▶ _WHAT THE TASK REQUIRES_
Lines from the listing that hold the string "Vector" are what you should return.

---------- DATA SHOWN ----------

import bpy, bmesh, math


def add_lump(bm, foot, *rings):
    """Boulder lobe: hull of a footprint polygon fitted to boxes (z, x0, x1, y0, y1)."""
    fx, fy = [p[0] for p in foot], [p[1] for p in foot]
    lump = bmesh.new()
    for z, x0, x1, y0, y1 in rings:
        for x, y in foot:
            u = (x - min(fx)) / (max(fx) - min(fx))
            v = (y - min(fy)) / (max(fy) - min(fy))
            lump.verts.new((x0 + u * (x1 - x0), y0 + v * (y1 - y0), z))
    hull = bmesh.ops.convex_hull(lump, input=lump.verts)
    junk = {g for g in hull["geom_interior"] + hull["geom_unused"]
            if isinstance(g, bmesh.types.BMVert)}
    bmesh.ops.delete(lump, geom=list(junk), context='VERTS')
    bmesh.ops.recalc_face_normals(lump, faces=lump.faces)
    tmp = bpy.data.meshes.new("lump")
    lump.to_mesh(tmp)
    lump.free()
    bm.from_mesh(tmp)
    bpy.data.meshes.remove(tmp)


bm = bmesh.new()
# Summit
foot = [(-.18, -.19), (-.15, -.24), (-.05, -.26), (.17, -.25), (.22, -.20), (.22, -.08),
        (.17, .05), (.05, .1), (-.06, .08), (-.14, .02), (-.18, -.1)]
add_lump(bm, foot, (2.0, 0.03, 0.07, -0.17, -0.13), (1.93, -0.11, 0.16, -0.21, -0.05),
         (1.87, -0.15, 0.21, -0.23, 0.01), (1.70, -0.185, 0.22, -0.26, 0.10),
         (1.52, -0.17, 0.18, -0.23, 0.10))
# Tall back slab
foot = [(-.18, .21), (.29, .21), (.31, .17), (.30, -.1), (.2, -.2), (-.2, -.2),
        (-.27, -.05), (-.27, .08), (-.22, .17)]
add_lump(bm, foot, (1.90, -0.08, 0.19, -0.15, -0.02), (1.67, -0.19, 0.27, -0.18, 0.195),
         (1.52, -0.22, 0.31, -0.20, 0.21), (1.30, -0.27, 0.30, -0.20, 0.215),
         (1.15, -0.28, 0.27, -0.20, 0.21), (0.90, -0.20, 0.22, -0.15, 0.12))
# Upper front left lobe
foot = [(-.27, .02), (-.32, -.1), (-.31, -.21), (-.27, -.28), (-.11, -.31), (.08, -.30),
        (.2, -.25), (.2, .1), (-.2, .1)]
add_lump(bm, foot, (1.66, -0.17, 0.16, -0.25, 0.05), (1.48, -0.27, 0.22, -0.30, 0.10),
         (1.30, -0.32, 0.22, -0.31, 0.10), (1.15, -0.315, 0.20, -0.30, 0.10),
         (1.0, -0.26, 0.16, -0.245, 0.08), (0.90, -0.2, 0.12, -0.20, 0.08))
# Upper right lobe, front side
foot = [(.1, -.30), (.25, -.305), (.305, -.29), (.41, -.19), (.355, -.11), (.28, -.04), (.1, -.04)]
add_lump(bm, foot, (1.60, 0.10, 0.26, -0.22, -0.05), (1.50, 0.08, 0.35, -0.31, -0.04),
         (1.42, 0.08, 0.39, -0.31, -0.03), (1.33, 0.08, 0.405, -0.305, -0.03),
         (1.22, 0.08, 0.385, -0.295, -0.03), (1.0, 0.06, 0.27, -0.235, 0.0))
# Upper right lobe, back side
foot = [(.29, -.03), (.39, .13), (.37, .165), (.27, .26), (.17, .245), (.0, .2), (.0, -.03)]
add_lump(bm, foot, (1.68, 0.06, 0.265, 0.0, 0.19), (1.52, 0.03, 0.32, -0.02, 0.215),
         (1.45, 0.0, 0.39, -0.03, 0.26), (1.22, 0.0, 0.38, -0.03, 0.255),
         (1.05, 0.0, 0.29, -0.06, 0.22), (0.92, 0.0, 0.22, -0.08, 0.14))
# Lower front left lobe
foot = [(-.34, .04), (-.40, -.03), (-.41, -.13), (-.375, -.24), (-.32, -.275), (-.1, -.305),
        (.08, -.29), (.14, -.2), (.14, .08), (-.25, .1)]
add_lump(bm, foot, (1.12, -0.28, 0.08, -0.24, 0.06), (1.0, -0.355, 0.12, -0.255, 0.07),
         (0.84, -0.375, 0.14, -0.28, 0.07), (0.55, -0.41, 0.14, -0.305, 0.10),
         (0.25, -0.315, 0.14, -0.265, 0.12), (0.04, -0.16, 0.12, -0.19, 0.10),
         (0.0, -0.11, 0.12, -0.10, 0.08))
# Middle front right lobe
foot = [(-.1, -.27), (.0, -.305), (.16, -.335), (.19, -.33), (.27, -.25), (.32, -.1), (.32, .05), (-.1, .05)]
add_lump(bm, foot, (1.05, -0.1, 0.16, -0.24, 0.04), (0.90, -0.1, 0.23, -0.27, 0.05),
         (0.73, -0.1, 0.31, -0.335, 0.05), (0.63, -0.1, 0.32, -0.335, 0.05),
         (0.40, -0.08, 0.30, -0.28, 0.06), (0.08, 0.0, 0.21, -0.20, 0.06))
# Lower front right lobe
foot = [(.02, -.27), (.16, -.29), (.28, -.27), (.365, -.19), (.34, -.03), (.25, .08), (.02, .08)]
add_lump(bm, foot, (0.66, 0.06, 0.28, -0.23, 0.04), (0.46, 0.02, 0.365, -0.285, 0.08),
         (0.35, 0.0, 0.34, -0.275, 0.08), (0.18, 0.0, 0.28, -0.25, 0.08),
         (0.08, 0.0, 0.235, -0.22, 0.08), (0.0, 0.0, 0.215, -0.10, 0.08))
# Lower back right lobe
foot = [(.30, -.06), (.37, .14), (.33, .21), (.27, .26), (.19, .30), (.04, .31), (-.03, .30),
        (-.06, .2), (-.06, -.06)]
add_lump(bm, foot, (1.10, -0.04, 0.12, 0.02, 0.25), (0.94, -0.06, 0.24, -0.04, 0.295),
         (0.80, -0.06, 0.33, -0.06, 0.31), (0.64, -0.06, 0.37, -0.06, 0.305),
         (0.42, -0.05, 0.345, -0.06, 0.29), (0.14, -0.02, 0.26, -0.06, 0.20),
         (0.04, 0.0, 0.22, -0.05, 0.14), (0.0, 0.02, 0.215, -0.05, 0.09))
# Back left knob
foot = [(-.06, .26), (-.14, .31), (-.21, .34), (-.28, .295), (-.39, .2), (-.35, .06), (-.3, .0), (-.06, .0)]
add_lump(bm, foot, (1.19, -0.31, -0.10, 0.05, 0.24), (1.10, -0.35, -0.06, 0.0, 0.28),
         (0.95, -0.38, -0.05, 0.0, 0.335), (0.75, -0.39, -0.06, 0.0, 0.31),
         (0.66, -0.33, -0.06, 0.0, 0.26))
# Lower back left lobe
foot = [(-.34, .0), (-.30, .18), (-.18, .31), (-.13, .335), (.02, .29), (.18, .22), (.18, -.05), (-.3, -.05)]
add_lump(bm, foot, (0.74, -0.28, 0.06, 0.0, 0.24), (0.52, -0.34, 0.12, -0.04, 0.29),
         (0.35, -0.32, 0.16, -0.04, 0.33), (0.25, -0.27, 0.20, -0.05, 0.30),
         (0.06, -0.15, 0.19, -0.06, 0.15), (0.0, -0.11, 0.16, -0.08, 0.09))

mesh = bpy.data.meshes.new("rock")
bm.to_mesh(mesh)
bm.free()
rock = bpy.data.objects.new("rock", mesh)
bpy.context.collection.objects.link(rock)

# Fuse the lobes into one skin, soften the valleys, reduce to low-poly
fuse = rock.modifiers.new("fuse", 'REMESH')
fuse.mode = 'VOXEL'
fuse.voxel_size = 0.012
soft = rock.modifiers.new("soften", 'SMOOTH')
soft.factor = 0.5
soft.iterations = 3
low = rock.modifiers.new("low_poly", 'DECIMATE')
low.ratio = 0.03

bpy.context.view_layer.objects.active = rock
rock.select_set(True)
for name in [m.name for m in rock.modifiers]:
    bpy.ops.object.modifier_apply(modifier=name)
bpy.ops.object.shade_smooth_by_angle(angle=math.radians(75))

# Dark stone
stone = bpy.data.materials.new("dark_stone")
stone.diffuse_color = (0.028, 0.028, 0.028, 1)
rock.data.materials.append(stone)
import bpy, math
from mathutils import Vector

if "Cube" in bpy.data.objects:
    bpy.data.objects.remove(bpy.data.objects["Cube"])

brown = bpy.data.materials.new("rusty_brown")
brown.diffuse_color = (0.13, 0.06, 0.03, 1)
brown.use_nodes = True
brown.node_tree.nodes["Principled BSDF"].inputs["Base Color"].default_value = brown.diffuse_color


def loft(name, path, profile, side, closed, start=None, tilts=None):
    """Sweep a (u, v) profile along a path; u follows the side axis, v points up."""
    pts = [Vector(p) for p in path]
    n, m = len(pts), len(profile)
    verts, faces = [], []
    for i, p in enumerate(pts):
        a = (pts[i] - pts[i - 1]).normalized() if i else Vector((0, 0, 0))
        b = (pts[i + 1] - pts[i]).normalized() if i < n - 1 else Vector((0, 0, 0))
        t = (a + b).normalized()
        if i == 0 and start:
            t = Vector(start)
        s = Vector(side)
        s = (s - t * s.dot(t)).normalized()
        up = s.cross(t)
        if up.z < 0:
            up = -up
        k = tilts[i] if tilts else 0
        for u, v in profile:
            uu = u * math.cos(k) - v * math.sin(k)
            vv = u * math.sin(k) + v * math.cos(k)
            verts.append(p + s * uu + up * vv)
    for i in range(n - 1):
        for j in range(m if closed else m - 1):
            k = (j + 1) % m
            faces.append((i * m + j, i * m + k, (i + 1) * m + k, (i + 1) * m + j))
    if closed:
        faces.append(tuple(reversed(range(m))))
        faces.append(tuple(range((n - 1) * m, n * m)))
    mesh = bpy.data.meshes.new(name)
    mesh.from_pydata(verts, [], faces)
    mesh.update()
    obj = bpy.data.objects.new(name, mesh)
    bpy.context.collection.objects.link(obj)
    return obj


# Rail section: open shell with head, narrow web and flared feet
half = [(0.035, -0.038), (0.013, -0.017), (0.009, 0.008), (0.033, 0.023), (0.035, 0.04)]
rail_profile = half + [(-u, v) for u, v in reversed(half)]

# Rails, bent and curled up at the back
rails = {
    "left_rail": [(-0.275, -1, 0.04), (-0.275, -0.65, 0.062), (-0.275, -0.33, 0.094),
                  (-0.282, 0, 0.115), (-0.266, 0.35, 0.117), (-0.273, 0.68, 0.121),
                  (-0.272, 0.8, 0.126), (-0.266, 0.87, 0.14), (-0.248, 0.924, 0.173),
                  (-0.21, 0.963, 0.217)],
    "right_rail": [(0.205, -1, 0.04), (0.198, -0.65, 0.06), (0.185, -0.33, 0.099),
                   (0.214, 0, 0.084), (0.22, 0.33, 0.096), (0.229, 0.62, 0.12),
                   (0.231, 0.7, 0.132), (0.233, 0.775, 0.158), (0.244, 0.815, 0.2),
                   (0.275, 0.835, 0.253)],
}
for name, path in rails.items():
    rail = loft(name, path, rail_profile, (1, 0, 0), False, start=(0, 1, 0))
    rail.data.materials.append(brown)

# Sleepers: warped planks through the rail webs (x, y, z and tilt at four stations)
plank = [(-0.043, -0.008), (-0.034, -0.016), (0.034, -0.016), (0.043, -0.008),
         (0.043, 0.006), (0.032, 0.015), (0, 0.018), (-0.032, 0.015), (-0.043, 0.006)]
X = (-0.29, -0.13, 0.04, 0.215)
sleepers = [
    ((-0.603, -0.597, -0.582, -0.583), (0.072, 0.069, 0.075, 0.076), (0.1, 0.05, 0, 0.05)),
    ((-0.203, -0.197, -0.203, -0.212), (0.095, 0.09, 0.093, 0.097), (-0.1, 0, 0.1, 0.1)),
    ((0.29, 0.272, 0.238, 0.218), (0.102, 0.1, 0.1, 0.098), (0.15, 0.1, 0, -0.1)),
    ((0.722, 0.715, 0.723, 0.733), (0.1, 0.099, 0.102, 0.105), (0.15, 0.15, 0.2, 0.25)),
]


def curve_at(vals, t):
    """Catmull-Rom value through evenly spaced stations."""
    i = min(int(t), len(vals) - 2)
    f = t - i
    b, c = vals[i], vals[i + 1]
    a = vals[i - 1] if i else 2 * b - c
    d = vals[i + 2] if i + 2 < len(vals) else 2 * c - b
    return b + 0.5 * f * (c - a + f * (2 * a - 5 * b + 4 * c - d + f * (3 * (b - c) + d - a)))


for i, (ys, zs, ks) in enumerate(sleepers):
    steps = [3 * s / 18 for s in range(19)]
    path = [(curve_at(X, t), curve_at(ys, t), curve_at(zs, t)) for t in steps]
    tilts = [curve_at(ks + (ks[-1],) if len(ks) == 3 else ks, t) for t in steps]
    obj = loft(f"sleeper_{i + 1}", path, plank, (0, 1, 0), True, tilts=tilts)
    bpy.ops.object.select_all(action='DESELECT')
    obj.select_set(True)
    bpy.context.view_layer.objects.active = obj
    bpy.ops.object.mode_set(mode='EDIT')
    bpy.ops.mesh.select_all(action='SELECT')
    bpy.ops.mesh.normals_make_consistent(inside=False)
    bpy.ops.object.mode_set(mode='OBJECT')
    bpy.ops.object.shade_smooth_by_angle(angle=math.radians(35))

----------

▶ _EXERCISE RESPONSE_
from mathutils import Vector
    pts = [Vector(p) for p in path]
        a = (pts[i] - pts[i - 1]).normalized() if i else Vector((0, 0, 0))
        b = (pts[i + 1] - pts[i]).normalized() if i < n - 1 else Vector((0, 0, 0))
            t = Vector(start)
        s = Vector(side)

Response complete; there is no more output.